> _EXERCISE_
Give the number of lines below that hold "name", and only that.

————

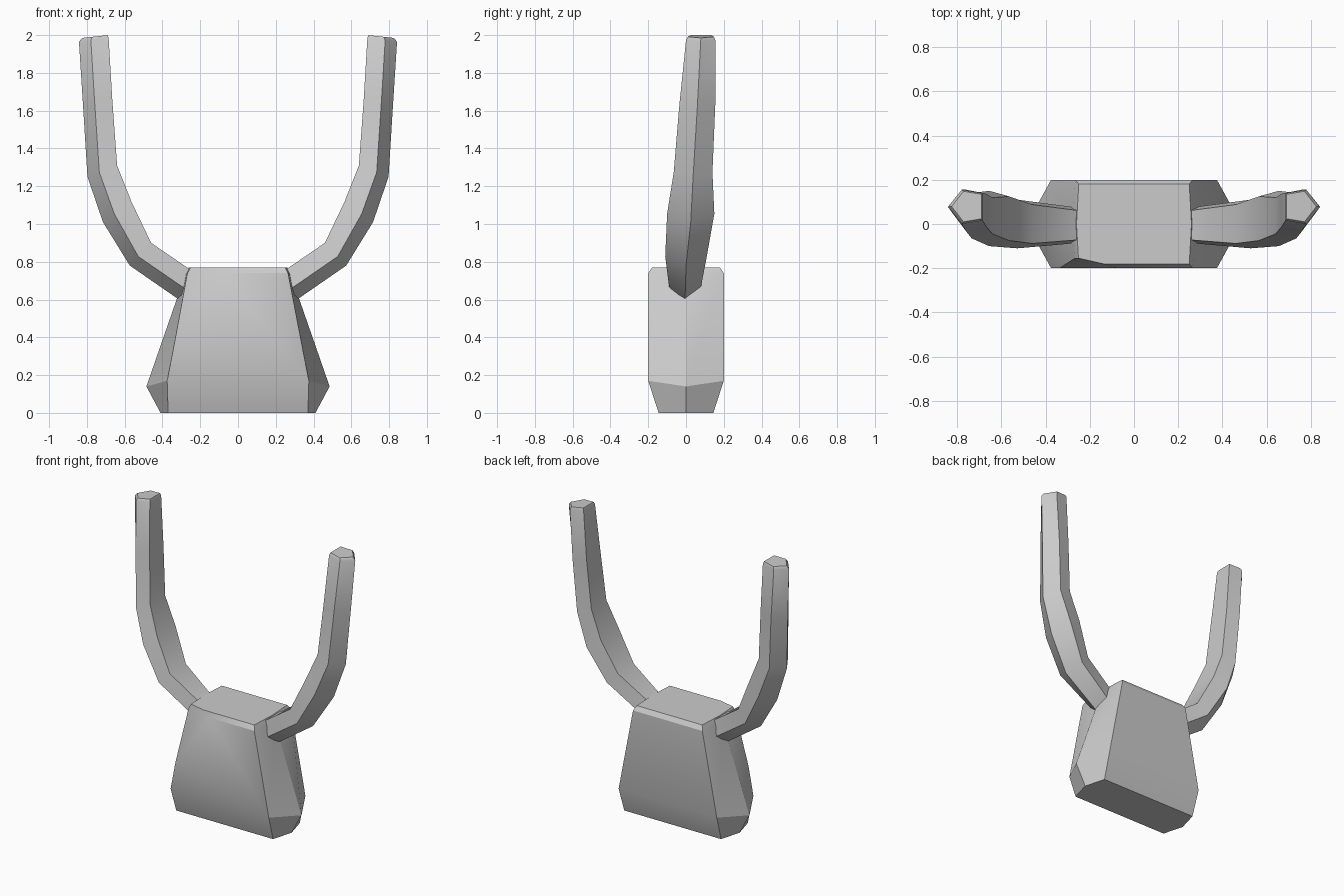
import bpy, bmesh
from mathutils import Vector

if "Cube" in bpy.data.objects:
    bpy.data.objects.remove(bpy.data.objects["Cube"])

grey = bpy.data.materials.new("plain grey")
grey.diffuse_color = (0.6, 0.6, 0.6, 1)
grey.use_nodes = True
grey.node_tree.nodes["Principled BSDF"].inputs["Base Color"].default_value = grey.diffuse_color


def loft(name, rings, angle):
    """Skin a list of equal-length rings, cap both ends."""
    bm = bmesh.new()
    loops = [[bm.verts.new(p) for p in ring] for ring in rings]
    n = len(loops[0])
    for a, b in zip(loops, loops[1:]):
        for i in range(n):
            j = (i + 1) % n
            bm.faces.new((a[i], a[j], b[j], b[i]))
    bm.faces.new(loops[0])
    bm.faces.new(loops[-1])
    if name == "body":
        # folded-in upper corner on the front left
        a, b, c = Vector((-0.08, -0.2, 0.73)), Vector((-0.3, -0.2, 0.42)), Vector((-0.25, -0.155, 0.77))
        normal = (b - a).cross(c - a)
        if normal.dot(Vector((-0.25, -0.2, 0.74)) - a) < 0:
            normal = -normal
        cut = bmesh.ops.bisect_plane(bm, geom=bm.verts[:] + bm.edges[:] + bm.faces[:],
                                     plane_co=a, plane_no=normal, clear_outer=True)
        edges = [e for e in cut["geom_cut"] if isinstance(e, bmesh.types.BMEdge)]
        bmesh.ops.holes_fill(bm, edges=edges, sides=0)
    bmesh.ops.recalc_face_normals(bm, faces=bm.faces[:])
    mesh = bpy.data.meshes.new(name)
    bm.to_mesh(mesh)
    bm.free()
    obj = bpy.data.objects.new(name, mesh)
    bpy.context.collection.objects.link(obj)
    mesh.materials.append(grey)
    bpy.ops.object.select_all(action="DESELECT")
    obj.select_set(True)
    bpy.context.view_layer.objects.active = obj
    bpy.ops.object.shade_smooth_by_angle(angle=angle)
    return obj


# Body: tapered block with ridged ends
# each level: corner x, corner y, corner z, ridge x, ridge z
levels = [(0.37, 0.145, 0.0, 0.41, 0.0),
          (0.375, 0.2, 0.17, 0.485, 0.14),
          (0.265, 0.2, 0.74, 0.28, 0.73),
          (0.25, 0.18, 0.77, 0.26, 0.77)]
loft("body", [[(x, -y, z), (rx, 0, rz), (x, y, z), (-x, y, z), (-rx, 0, rz), (-x, -y, z)]
              for x, y, z, rx, rz in levels], 0.5)

# Arms: five-sided tubes curving up from the body
# each station: inner x, inner z, outer x, outer z, front y, back y
stations = [(0.14, 0.69, 0.18, 0.54, -0.07, 0.07),
            (0.27, 0.77, 0.32, 0.605, -0.09, 0.08),
            (0.46, 0.90, 0.573, 0.78, -0.11, 0.11),
            (0.565, 1.12, 0.715, 1.01, -0.10, 0.15),
            (0.64, 1.31, 0.797, 1.25, -0.065, 0.14),
            (0.665, 1.65, 0.82, 1.62, -0.035, 0.155),
            (0.685, 1.985, 0.842, 1.965, 0.0, 0.155),
            (0.69, 2.0, 0.825, 1.985, 0.01, 0.148)]


def section(side, xi, zi, xo, zo, y0, y1):
    mid, half = (y0 + y1) / 2, (y1 - y0) / 2
    outline = [(0, -0.8), (0.6, -1), (1, 0), (0.6, 1), (0, 0.8)]
    return [(side * (xi + (xo - xi) * t), mid + half * w, zi + (zo - zi) * t)
            for t, w in outline]


for side, label in ((-1, "left_arm"), (1, "right_arm")):
    loft(label, [section(side, *s) for s in stations], 0.65)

————

> _EXERCISE RESULT_
4